University of Warwick

The University of Warwick is consistently ranked highly both nationally and internationally. In the 2008 Research Assessment Exercise, Warwick was ranked seventh overall in the UK, with 65% of the University’s research rated as internationally excellent or world-leading. The Department of Computer Science at the University of Warwick offers undergraduate, taught masters and research degrees in Computer Science. The four research groups in the Department cover Computational Biology and BioimagingPerformance Computing and VisualisationFoundations of Computer Science, and Intelligent and Adaptive Systems.

The Intelligent and Adaptive Systems research group (IAS) comprises 14 academics and research staff and 19 research students with expertise in Educational TechnologyEmpirical Modelling, andPersonalisation and Adaptation. Recently the group has been a coordinator or partner in EU projects, including the ProLearn Network of Excellence, GRAPPLE (FP7 STREP), ALS (Socrates-Minerva) and MALog (Lifelong Learning). Additionally, members of the group have provided consultancy to the ICS Subject Centre of the UK Higher Education Academy.


Alexandra Cristea is associate professor and co-ordinator of the IAS research group. She is Director of Graduate Research in the Computer Science Department. Before joining Warwick she held research and teaching posts at the Eindhoven University of Technology, at the University of Electro-Communications in Tokyo and at the Politehnica University of Bucharest. Her research interests include web research, social and semantic web technologies, adaptive systems, authoring of adaptive hypermedia, user modelling, intelligent tutoring systems, concept mapping, and artificial intelligence, having published over 170 articles on these subjects. In addition to extensive involvement in international conferences, as organiser, invited speaker, panelist, and programme committee member, she is a UNESCO expert for adaptive web-based education. She is a Fellow of the British Computer Society, and an IEEE and IEEE CS member. She received her PhD at the University of Electro-Communications in Tokyo and two MScs and BSs at the Politehnica University of Bucharest. She is leading the work package on Weblog structure and semantics in the BLOGFOREVER EU FP7 project.

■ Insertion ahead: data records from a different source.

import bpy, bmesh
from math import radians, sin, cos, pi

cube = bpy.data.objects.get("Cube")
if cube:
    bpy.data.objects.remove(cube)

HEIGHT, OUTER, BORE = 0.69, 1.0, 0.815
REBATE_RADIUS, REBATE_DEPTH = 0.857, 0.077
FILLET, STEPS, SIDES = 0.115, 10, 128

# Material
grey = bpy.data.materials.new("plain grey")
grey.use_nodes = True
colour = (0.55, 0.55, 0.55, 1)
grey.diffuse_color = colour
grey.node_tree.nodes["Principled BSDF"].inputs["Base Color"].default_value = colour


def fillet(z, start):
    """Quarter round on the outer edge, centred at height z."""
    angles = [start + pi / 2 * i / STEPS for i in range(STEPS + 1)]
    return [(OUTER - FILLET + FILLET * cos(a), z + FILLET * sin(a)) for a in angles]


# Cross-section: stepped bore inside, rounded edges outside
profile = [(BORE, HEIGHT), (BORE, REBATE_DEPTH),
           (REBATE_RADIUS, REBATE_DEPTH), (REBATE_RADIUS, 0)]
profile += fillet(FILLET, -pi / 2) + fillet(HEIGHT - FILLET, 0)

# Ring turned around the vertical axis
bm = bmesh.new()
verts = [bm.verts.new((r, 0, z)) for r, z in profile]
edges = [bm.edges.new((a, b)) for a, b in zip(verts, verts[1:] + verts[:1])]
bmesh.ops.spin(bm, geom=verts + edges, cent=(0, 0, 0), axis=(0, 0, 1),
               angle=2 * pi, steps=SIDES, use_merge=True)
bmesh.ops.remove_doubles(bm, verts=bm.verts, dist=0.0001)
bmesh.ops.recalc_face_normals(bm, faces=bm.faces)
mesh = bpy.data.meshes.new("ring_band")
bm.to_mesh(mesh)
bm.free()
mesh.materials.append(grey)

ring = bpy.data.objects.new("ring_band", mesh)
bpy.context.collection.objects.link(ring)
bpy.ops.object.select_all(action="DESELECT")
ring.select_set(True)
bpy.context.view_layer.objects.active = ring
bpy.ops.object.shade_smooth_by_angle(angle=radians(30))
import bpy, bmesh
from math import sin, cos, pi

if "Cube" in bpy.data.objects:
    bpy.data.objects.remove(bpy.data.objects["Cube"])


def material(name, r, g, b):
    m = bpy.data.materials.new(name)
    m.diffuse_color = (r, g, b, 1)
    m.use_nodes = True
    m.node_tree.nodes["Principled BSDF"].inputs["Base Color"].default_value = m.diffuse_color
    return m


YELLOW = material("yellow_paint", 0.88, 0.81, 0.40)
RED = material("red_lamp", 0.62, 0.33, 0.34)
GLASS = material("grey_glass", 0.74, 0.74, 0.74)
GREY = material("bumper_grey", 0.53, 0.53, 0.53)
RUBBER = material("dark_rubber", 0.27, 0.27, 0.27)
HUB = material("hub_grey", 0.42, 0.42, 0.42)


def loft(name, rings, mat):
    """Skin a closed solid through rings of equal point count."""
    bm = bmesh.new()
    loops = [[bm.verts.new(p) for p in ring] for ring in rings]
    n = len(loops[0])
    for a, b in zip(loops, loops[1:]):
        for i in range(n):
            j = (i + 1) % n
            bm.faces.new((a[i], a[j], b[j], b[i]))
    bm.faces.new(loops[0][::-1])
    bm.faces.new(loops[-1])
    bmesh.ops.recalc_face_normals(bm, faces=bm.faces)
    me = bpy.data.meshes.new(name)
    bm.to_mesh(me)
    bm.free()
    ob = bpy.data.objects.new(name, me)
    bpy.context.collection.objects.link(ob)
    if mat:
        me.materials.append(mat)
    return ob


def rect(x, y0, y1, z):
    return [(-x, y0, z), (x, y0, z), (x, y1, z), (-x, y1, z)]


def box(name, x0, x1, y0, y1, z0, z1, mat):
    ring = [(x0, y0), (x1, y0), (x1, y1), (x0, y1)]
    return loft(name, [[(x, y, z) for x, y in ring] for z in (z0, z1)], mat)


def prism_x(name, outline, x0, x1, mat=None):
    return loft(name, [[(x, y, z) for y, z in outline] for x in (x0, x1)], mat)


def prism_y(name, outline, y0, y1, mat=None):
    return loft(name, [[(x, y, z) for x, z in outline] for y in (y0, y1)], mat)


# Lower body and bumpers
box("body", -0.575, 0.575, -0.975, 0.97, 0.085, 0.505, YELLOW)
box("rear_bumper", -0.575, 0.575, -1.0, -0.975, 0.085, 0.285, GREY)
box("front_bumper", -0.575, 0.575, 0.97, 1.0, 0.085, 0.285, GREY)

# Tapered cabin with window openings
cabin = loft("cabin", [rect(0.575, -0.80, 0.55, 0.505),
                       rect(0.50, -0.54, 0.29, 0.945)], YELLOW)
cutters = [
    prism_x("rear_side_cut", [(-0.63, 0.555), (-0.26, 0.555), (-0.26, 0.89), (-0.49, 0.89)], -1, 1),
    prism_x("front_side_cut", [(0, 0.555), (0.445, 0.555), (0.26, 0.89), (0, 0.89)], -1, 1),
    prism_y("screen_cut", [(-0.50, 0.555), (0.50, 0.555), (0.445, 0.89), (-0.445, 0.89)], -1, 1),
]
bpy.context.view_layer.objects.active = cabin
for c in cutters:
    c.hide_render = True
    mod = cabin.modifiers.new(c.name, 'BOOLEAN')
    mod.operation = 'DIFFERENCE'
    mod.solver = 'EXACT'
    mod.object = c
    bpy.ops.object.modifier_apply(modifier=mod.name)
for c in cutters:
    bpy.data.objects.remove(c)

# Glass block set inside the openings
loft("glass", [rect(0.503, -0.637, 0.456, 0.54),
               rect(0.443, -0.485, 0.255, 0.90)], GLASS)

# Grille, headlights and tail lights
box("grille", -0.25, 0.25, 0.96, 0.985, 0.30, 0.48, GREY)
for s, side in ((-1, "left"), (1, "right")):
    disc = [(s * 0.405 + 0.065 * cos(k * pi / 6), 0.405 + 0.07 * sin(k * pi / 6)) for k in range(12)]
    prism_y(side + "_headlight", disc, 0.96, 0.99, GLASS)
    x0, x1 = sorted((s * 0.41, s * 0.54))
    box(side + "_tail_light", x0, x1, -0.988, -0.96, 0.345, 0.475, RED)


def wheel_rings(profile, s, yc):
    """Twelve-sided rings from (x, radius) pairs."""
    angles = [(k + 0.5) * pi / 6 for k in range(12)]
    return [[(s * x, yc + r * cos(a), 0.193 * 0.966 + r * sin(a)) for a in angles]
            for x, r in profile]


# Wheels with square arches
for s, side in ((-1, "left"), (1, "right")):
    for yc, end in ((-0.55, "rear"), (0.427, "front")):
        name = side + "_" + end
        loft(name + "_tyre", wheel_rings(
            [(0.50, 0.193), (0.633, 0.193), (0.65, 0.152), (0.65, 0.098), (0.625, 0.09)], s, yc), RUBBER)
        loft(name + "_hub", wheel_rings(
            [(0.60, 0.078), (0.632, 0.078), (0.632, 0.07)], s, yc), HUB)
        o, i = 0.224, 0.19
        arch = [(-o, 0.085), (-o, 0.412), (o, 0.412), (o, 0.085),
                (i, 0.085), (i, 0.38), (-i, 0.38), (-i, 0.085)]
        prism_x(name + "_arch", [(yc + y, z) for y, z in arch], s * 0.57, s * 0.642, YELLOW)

Mike Joy is associate professor in the IAS research group and leads the Department’s research in educational technology. He has Masters degrees in Mathematics from Cambridge University and in Post-Compulsory Education from the University of Warwick, and a PhD in Computer Science from the University of East Anglia. His research interests also include computer science education, object oriented programming, declarative programming, mobile computing and Internet software, and he is actively engaged with leading conferences and journals in his field. He is a Chartered Fellow of theBritish Computer Society, a Chartered Engineer, a Chartered Scientist, a Fellow of the Higher Education Academy, and a Senior Member of the ACM.

Karen Stepanyan is a postdoctoral researcher in the IAS research group, specifically appointed for the BlogForever project. His primary research interests are concerned with: social computing, Web 2.0, online communities and networks, collaborative and technology-enhanced learning. His PhD thesis (Brunel University) focuses on participant engagement in online learning environments (including blogs) and employs Social Network Analysis (SNA) as one of the core employed methods. He has been involved in research of Web 2.0 phenomenon and development/application of open source web solutions since 2004.